I left Sydney because things were perfect there. As strange as it sounds, I knew that my experience couldn’t get any better and I needed to leave before its panache in my brain became tarnished. One for the worry, I envisaged becoming bored, bitter and resentful so I took myself off to Darwin and have been here ever since. I am exiting my twenties next year and fight a constant battle between conforming to social norms and daydreaming about backpacking in South America – because that’s not cliché at all is it J
Moving to Darwin once again ignited that fire within me, the one that all natural born travellers have. It is a whole new world in the Northern Territory, with a landscape that is incredibly unique. The people here are quite unique too, which can be a good or bad thing. I began to feel that adrenaline again, that wonderful feeling when the world appears exciting. With 2 and half years in Darwin under my belt, I have started to get ants in my pants again. Due to visa restrictions, I have to suffer through the itchy jocks as we are obligated to remain here for another year. I did reflect however on the measures that can be implemented to cure my wanderlust in the meantime.
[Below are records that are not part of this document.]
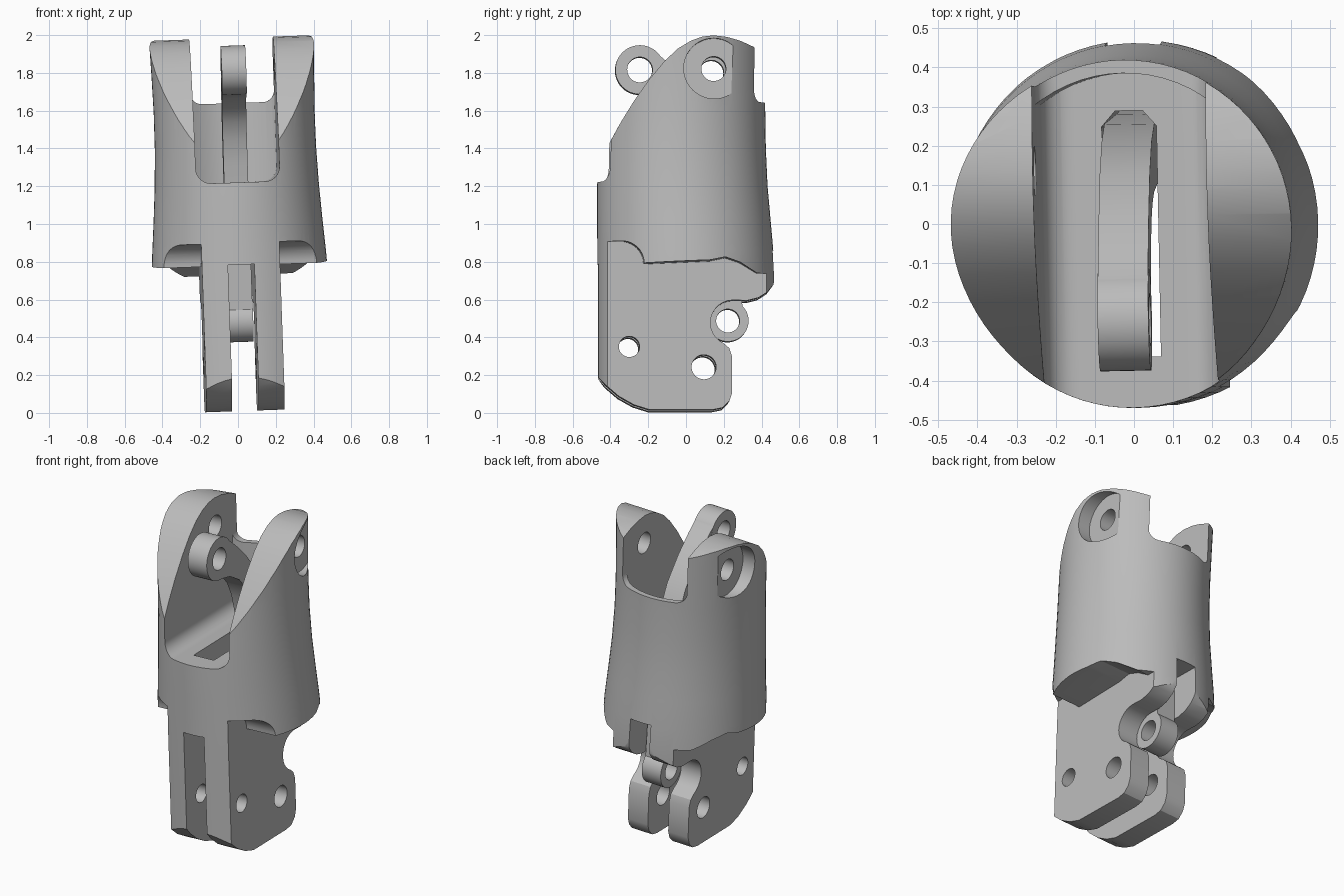
import bpy, bmesh
from math import sin, cos, pi, radians, sqrt
from mathutils import Matrix

if "Cube" in bpy.data.objects:
    bpy.data.objects.remove(bpy.data.objects["Cube"], do_unlink=True)

grey = bpy.data.materials.new("plain_grey")
grey.use_nodes = True
COLOUR = (0.5, 0.5, 0.5, 1)
grey.diffuse_color = COLOUR
grey.node_tree.nodes["Principled BSDF"].inputs["Base Color"].default_value = COLOUR


def finish(name, bm):
    bmesh.ops.recalc_face_normals(bm, faces=bm.faces)
    mesh = bpy.data.meshes.new(name)
    bm.to_mesh(mesh)
    bm.free()
    mesh.materials.append(grey)
    obj = bpy.data.objects.new(name, mesh)
    bpy.context.collection.objects.link(obj)
    return obj


def prism(name, axis, outline, lo, hi):
    """Extrude a 2D outline along the given axis."""
    place = {"x": lambda a, b, t: (t, a, b),
             "y": lambda a, b, t: (a, t, b),
             "z": lambda a, b, t: (a, b, t)}[axis]
    bm = bmesh.new()
    rings = [[bm.verts.new(place(a, b, t)) for a, b in outline] for t in (lo, hi)]
    n = len(outline)
    for ring in rings:
        bm.faces.new(ring)
    for i in range(n):
        j = (i + 1) % n
        bm.faces.new((rings[0][i], rings[0][j], rings[1][j], rings[1][i]))
    return finish(name, bm)


def arc(cx, cy, r, start, end, steps=12):
    angles = [radians(start + (end - start) * i / steps) for i in range(steps + 1)]
    return [(cx + r * cos(a), cy + r * sin(a)) for a in angles]


def disc(name, y, z, r, lo, hi):
    return prism(name, "x", arc(y, z, r, 0, 360, 48)[:-1], lo, hi)


def boolean(target, tool, operation="DIFFERENCE"):
    mod = target.modifiers.new("cut", "BOOLEAN")
    mod.operation, mod.solver, mod.object = operation, "EXACT", tool
    bpy.context.view_layer.objects.active = target
    bpy.ops.object.modifier_apply(modifier=mod.name)
    bpy.data.objects.remove(tool, do_unlink=True)


def u_outline(half, floor, r, top=2.3):
    """Upright slot with rounded bottom corners."""
    return ([(-half, top)] + arc(-half + r, floor + r, r, 180, 270, 8)
            + arc(half - r, floor + r, r, 270, 360, 8) + [(half, top)])


# Outer shell: stacked rings of z, half width, front y, back y
rows = [(-0.05, 0.47, -0.47, 0.47), (0.72, 0.468, -0.47, 0.47),
        (0.85, 0.46, -0.47, 0.463), (1.02, 0.447, -0.47, 0.448),
        (1.2, 0.435, -0.47, 0.432), (1.4, 0.427, -0.467, 0.423),
        (1.6, 0.426, -0.46, 0.42), (1.8, 0.431, -0.455, 0.42),
        (2.1, 0.441, -0.45, 0.42)]
SEG = 80
bm = bmesh.new()
rings = []
for z, rx, front, back in rows:
    rings.append([bm.verts.new((rx * cos(2 * pi * i / SEG),
                                (front + back) / 2 + (back - front) / 2 * sin(2 * pi * i / SEG), z))
                  for i in range(SEG)])
for low, high in zip(rings, rings[1:]):
    for i in range(SEG):
        j = (i + 1) % SEG
        bm.faces.new((low[i], low[j], high[j], high[i]))
bm.faces.new(rings[0])
bm.faces.new(rings[-1])
body = finish("finger_segment_body", bm)

# Sloped and domed top of the ears
ear_top = [(-0.6, 1.05), (-0.47, 1.3), (-0.41, 1.42), (-0.35, 1.53), (-0.28, 1.643),
           (-0.2, 1.755), (-0.12, 1.85), (-0.05, 1.915), (0.02, 1.957), (0.08, 1.978),
           (0.14, 1.985), (0.21, 1.978), (0.28, 1.96), (0.35, 1.932), (0.6, 1.8),
           (0.6, 2.3), (-0.6, 2.3)]
boolean(body, prism("ear_cutter", "x", ear_top, -0.7, 0.7))

# Slot between the ears, with a thin curved wall behind it
slot = prism("slot_cutter", "y", u_outline(0.222, 1.22, 0.08), -0.7, 0.5)
back_curve = [(0.35 * k / 10, 0.02 + sqrt(0.366 ** 2 - (0.35 * k / 10) ** 2)) for k in range(10, -11, -1)]
plan = [(-0.35, -0.8), (0.35, -0.8)] + back_curve
boolean(slot, prism("slot_plan", "z", plan, 1, 2.4), "INTERSECT")
boolean(body, slot)
boolean(body, prism("back_slot_cutter", "y", u_outline(0.222, 1.64, 0.06), 0.1, 0.7))

# Body underside on both sides of the hinge plates
under = ([(-0.7, -0.2), (0.7, -0.2), (0.7, 0.73), (0.37, 0.73), (0.28, 0.785), (0.2, 0.812), (0.12, 0.795)]
         + arc(-0.35, 0.78, 0.12, 0, 90, 10) + [(-0.7, 0.9)])
for side in (-1, 1):
    boolean(body, prism("under_cutter", "x", under, *sorted((side * 0.207, side * 0.7))))

# Outline of the hinge plates, with a hollow at the back
plate_edge = ([(-0.7, -0.2), (0.7, -0.2), (0.7, 0.73), (0.475, 0.72), (0.46, 0.675), (0.43, 0.635),
               (0.38, 0.603), (0.32, 0.588)] + arc(0.245, 0.47, 0.12, 90, 245)
              + [(0.225, 0.335), (0.24, 0.29), (0.24, 0.1), (0.225, 0.055), (0.19, 0.02), (0.14, 0.01),
                 (-0.2, 0.01), (-0.28, 0.035), (-0.36, 0.08), (-0.43, 0.14), (-0.48, 0.2), (-0.7, 0.2)])
boolean(body, prism("plate_cutter", "x", plate_edge, -0.7, 0.7))

# Gap between the plates and the tunnel for the link
gap = [(-0.7, -0.2), (0.7, -0.2), (0.7, 0.86), (0.25, 0.86), (0.25, 0.785), (-0.7, 0.785)]
boolean(body, prism("gap_cutter", "x", gap, -0.07, 0.07))
tunnel = [(-0.07, -0.34), (0.07, -0.34), (0.07, 0.25), (0.035, 0.29), (-0.035, 0.29), (-0.07, 0.25)]
boolean(body, prism("tunnel_cutter", "z", tunnel, 0.6, 1.3))

# Pin holes and the round recesses outside the ears
for y, z, r in ((0.14, 1.81, 0.065), (-0.305, 0.343, 0.055), (0.09, 0.235, 0.065)):
    boolean(body, disc("pin_cutter", y, z, r, -0.7, 0.7))
for side in (-1, 1):
    span = sorted((side * 0.35, side * 0.7))
    boolean(body, disc("recess_cutter", 0.14, 1.81, 0.16, *span))

# Link: curved arm with an eye at each end
arm = [(-0.25, 1.69), (-0.14, 1.665), (-0.05, 1.61), (0.01, 1.54), (0.05, 1.45), (0.08, 1.32),
       (0.115, 0.9), (0.13, 0.5), (0.3, 0.5), (0.28, 0.9), (0.255, 1.2), (0.21, 1.42),
       (0.13, 1.6), (0.02, 1.74), (-0.08, 1.84), (-0.17, 1.915), (-0.25, 1.93)]
link = prism("link_arm", "x", arm, -0.064, 0.064)
for y, z, r, hole in ((-0.245, 1.815, 0.13, 0.067), (0.22, 0.485, 0.11, 0.062)):
    boolean(link, disc("eye", y, z, r, -0.065, 0.065), "UNION")
    boolean(link, disc("eye_hole", y, z, hole, -0.3, 0.3))

# Slight lean and twist of the whole piece, then smooth shading
lean = (Matrix.Rotation(0.02, 4, "Z") @ Matrix.Translation((0, 0, 1))
        @ Matrix.Rotation(-0.035, 4, "Y") @ Matrix.Translation((0, 0, -1)))
for obj in (body, link):
    obj.data.transform(lean)
    bpy.ops.object.select_all(action="DESELECT")
    obj.select_set(True)
    bpy.context.view_layer.objects.active = obj
    bpy.ops.object.shade_smooth_by_angle(angle=radians(30))
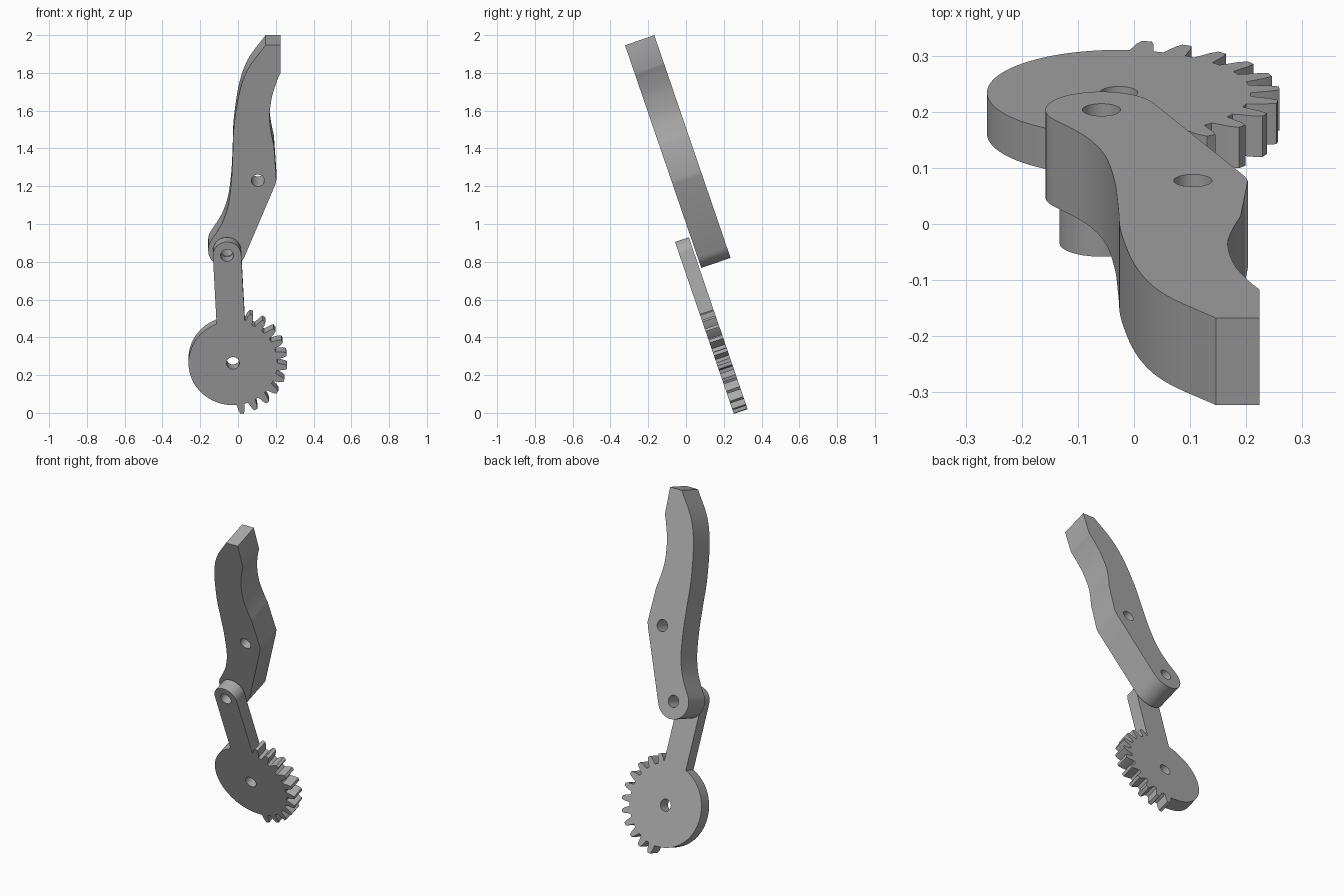
import bpy, bmesh
from math import sin, cos, radians, degrees, atan2, asin, acos, hypot
from mathutils import Vector

TILT = radians(18.9)
PIVOT = Vector((-0.058, 0.80))   # joint shared by both parts
HUB = Vector((-0.027, 0.197))    # gear centre
HOLE = 0.034

if "Cube" in bpy.data.objects:
    bpy.data.objects.remove(bpy.data.objects["Cube"], do_unlink=True)

grey = bpy.data.materials.new("plain grey")
grey.use_nodes = True
colour = (0.4, 0.4, 0.4, 1)
grey.diffuse_color = colour
grey.node_tree.nodes["Principled BSDF"].inputs["Base Color"].default_value = colour


def polar(centre, radius, angle):
    return centre + radius * Vector((cos(radians(angle)), sin(radians(angle))))


def arc(centre, radius, start, end, steps):
    return [polar(centre, radius, start + (end - start) * i / steps) for i in range(steps + 1)]


def smooth(points, steps=6):
    """Catmull-Rom curve through the points."""
    p = [Vector(q) for q in points]
    p = [2 * p[0] - p[1]] + p + [2 * p[-1] - p[-2]]
    out = []
    for a, b, c, d in zip(p, p[1:], p[2:], p[3:]):
        for i in range(steps):
            t = i / steps
            out.append(0.5 * (2 * b + (c - a) * t + (2 * a - 5 * b + 4 * c - d) * t**2
                              + (3 * b - a - 3 * c + d) * t**3))
    return out + [p[-2]]


def plate(name, outline, holes, front, back):
    """Extrude an outline with round holes between two tilted planes."""
    curve = bpy.data.curves.new(name, 'CURVE')
    curve.dimensions = '2D'
    curve.fill_mode = 'BOTH'
    curve.extrude = (back - front) / 2
    for loop in [outline] + [arc(h, HOLE, 0, 360, 32)[:-1] for h in holes]:
        spline = curve.splines.new('POLY')
        spline.points.add(len(loop) - 1)
        for point, co in zip(spline.points, loop):
            point.co = (co[0], co[1], 0, 1)
        spline.use_cyclic_u = True
    obj = bpy.data.objects.new(name, curve)
    bpy.context.collection.objects.link(obj)
    mid = (front + back) / 2
    obj.location = (0, mid * cos(TILT), mid * sin(TILT))
    obj.rotation_euler = (radians(90) + TILT, 0, 0)
    bpy.ops.object.select_all(action='DESELECT')
    obj.select_set(True)
    bpy.context.view_layer.objects.active = obj
    bpy.ops.object.convert(target='MESH')
    obj = bpy.context.object
    bm = bmesh.new()
    bm.from_mesh(obj.data)
    bmesh.ops.remove_doubles(bm, verts=bm.verts, dist=0.0002)
    bmesh.ops.recalc_face_normals(bm, faces=bm.faces)
    bm.to_mesh(obj.data)
    bm.free()
    obj.data.materials.clear()
    obj.data.materials.append(grey)
    bpy.ops.object.shade_smooth_by_angle(angle=radians(25))


# Gear link: partly toothed disc with a round-ended arm
ROOT, ARM = 0.235, 0.075
flank = [(5.3, ROOT), (4.3, 0.25), (3.3, 0.27), (1.8, 0.287)]
gear = []
for tooth in range(-80, 71, 15):
    gear += [polar(HUB, r, tooth - a) for a, r in flank]
    gear += [polar(HUB, r, tooth + a) for a, r in reversed(flank)]
gear.pop()   # last tooth runs into the arm
axis = PIVOT - HUB
lean = degrees(atan2(axis.y, axis.x))
spread = degrees(asin(ARM / ROOT))
gear.append(polar(HUB, 0.24, lean - degrees(asin(ARM / 0.24))))
gear += arc(PIVOT, ARM, lean - 90, lean + 90, 24)
gear += arc(HUB, ROOT, lean + spread, 274, 48)
plate("gear_link", gear, [HUB, PIVOT], 0.238, 0.315)

# Jaw: curved finger with a rounded pivot end and a flat tip
END = 0.10
elbow = Vector((0.197, 1.165))
reach = elbow - PIVOT
touch = degrees(atan2(reach.y, reach.x) - acos(END / hypot(*reach)))
jaw = arc(PIVOT, END, 150, 360 + touch, 28)
jaw += [elbow, Vector((0.203, 1.19))]
jaw += smooth([(0.19, 1.385), (0.176, 1.456), (0.167, 1.54), (0.178, 1.648),
               (0.203, 1.737), (0.224, 1.79)])
jaw += [Vector((0.224, 1.946))]
jaw += smooth([(0.146, 1.946), (0.054, 1.814), (0.006, 1.675), (-0.022, 1.484), (-0.028, 1.34),
               (-0.034, 1.2), (-0.05, 1.06), (-0.078, 0.965), (-0.11, 0.903)])
plate("jaw_finger", jaw, [PIVOT, Vector((0.105, 1.189))], 0.325, 0.489)
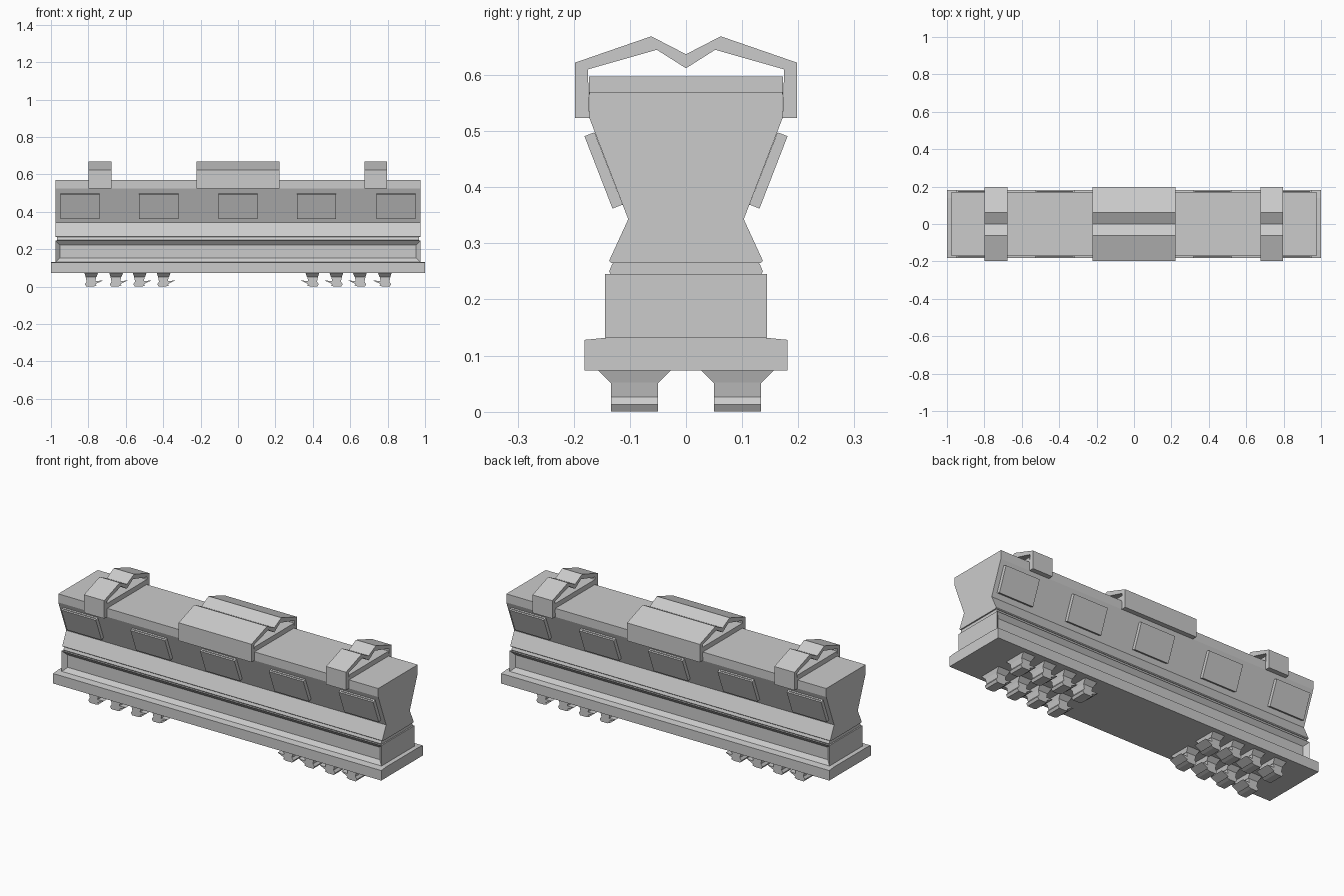
import bpy, bmesh

if "Cube" in bpy.data.objects:
    bpy.data.objects.remove(bpy.data.objects["Cube"])


def finish(bm, name):
    bmesh.ops.recalc_face_normals(bm, faces=bm.faces)
    me = bpy.data.meshes.new(name)
    bm.to_mesh(me)
    bm.free()
    ob = bpy.data.objects.new(name, me)
    bpy.context.collection.objects.link(ob)
    return ob


def prism(bm, pts, vec):
    """Close a polygon and extrude it along vec."""
    f = bm.faces.new([bm.verts.new(p) for p in pts])
    r = bmesh.ops.extrude_face_region(bm, geom=[f], use_keep_orig=True)
    vs = [v for v in r["geom"] if isinstance(v, bmesh.types.BMVert)]
    bmesh.ops.translate(bm, verts=vs, vec=vec)


def carriage_section(name, half, x0, x1):
    """Profile given as right half (y, z), mirrored and run along x."""
    full = half + [(-y, z) for y, z in reversed(half) if y > 0]
    bm = bmesh.new()
    prism(bm, [(x0, y, z) for y, z in full], (x1 - x0, 0, 0))
    return finish(bm, name)


# Chassis plate, neck strip and waisted upper body
carriage_section("base_plate", [(0.181, 0.073), (0.181, 0.128), (0.14, 0.132)], -1, 1)
carriage_section("neck", [(0.127, 0.24), (0.135, 0.246), (0.137, 0.25), (0.132, 0.262), (0.125, 0.272)], -0.968, 0.968)
carriage_section("upper_body", [(0.133, 0.265), (0.137, 0.269), (0.103, 0.343),
                                (0.172, 0.523), (0.172, 0.57)], -0.975, 0.975)

# Lower body with a long recessed panel on both sides
bm = bmesh.new()
prism(bm, [(-0.975, -0.144, 0.13), (0.975, -0.144, 0.13),
           (0.975, 0.144, 0.13), (-0.975, 0.144, 0.13)], (0, 0, 0.115))
bmesh.ops.recalc_face_normals(bm, faces=bm.faces)
sides = [f for f in bm.faces if abs(f.normal.y) > 0.9]
bmesh.ops.inset_individual(bm, faces=sides, thickness=0.033)
for f in sides:
    s = 1 if f.normal.y > 0 else -1
    bmesh.ops.translate(bm, verts=f.verts[:], vec=(0, -s * 0.02, 0))
finish(bm, "lower_body")

# Roof housings: folded cover over a slab, open at the ends
outer = [(0.198, 0.523), (0.198, 0.622), (0.062, 0.669), (0, 0.637)]
inner = [(0, 0.612), (0.052, 0.645), (0.175, 0.61), (0.172, 0.523)]
for name, x0, x1 in (("roof_housing_left", -0.8, -0.677),
                     ("roof_housing_middle", -0.223, 0.221),
                     ("roof_housing_right", 0.676, 0.797)):
    cover = outer + [(-y, z) for y, z in reversed(outer[:-1])]
    under = [(-y, z) for y, z in reversed(inner)] + inner[1:]
    bm = bmesh.new()
    prism(bm, [(x0, y, z) for y, z in cover + under], (x1 - x0, 0, 0))
    finish(bm, name)
    carriage_section(name + "_slab", [(0.173, 0.565), (0.173, 0.597)], x0, x1)

# Window frames leaning with the upper walls
for s, side in ((-1, "front"), (1, "back")):
    for i, x in enumerate((-0.845, -0.424, 0, 0.42, 0.845)):
        a, b = x - 0.105, x + 0.105
        bm = bmesh.new()
        prism(bm, [(a, s * 0.113, 0.369), (b, s * 0.113, 0.369),
                   (b, s * 0.163, 0.498), (a, s * 0.163, 0.498)],
              (0, s * 0.018, -0.007))
        bmesh.ops.recalc_face_normals(bm, faces=bm.faces)
        face = max(bm.faces, key=lambda f: s * f.calc_center_median().y)
        bmesh.ops.inset_region(bm, faces=[face], thickness=0.011)
        bmesh.ops.inset_region(bm, faces=[face], thickness=0.006, depth=-0.0175)
        finish(bm, f"window_{side}_{i + 1}")

# Hooked feet with flared mounts; hooks point to the middle
hook = [(-0.03, 0.052), (0.027, 0.052), (0.023, 0.03), (0.062, 0.032),
        (0.022, 0.013), (0.03, 0.006), (0.012, 0), (-0.026, 0.0),
        (-0.034, 0.013), (-0.024, 0.026)]
for m in (1, -1):
    for i, x in enumerate((-0.785, -0.652, -0.526, -0.398)):
        for y in (-0.092, 0.092):
            cx = m * x
            bm = bmesh.new()
            prism(bm, [(cx + m * px, y - 0.042, z) for px, z in hook], (0, 0.084, 0))
            rings = [[bm.verts.new((cx + sx * hx, y + sy * hy, z)) for sx, sy in
                      ((-1, -1), (1, -1), (1, 1), (-1, 1))]
                     for hx, hy, z in ((0.029, 0.042, 0.051), (0.037, 0.065, 0.074))]
            for k in range(4):
                n = (k + 1) % 4
                bm.faces.new((rings[0][k], rings[0][n], rings[1][n], rings[1][k]))
            for r in rings:
                bm.faces.new(r)
            finish(bm, f"foot_{'left' if m > 0 else 'right'}_{'front' if y < 0 else 'back'}_{i + 1}")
This period of intense soul searching (I probably gave it about 10 minutes), taught me that I probably don’t have to move thousands of kilometres every time life gets stale, as I did when I left Sydney. I left Sydney so unexplored to find something fresh. There was nothing wrong my surroundings; it was my mind state. I went with the flow and didn’t stay true to myself. I waited for other people to do things I was interested in. Realising this has certainly revived my outlook on travel. Travel is whatever you want it to be, as long it heralds new experiences and knowledge.
My words of advice for anyone that goes travelling is to do what they want to do. I followed this mantra at the start but got lost somewhere in the middle. I originally was supposed to travel with a friend but they couldn’t commit so I made the decision to go it alone. I will be forever proud that I did this and believe in hindsight that it is the way my journey was supposed to be. I have learned that I do not have to be constantly packing a bag and moving to embody all that travel is. However, I do know that a fierce sense of independence is necessary. One’s path in life is exactly as it should be because of their choices; and no –one else’s. If you do not divert off the course that everyone is taking because you are scared, you are not in control. And nothing will change. Wherever you choose to travel, or settle for that matter, think about seeking out new experiences, new people, even a new way of just getting to work. While I look back at all of my travels with fondness, my only regret is that I wasn’t braver at times. There were occasions when I didn’t try a new restaurant or go to an aquarium because I had no one to go with me. I should have gone myself. I know this now; I implement this into my life and this for me is the fundamental purpose of a traveller – chasing new experiences for themselves. And no-one else.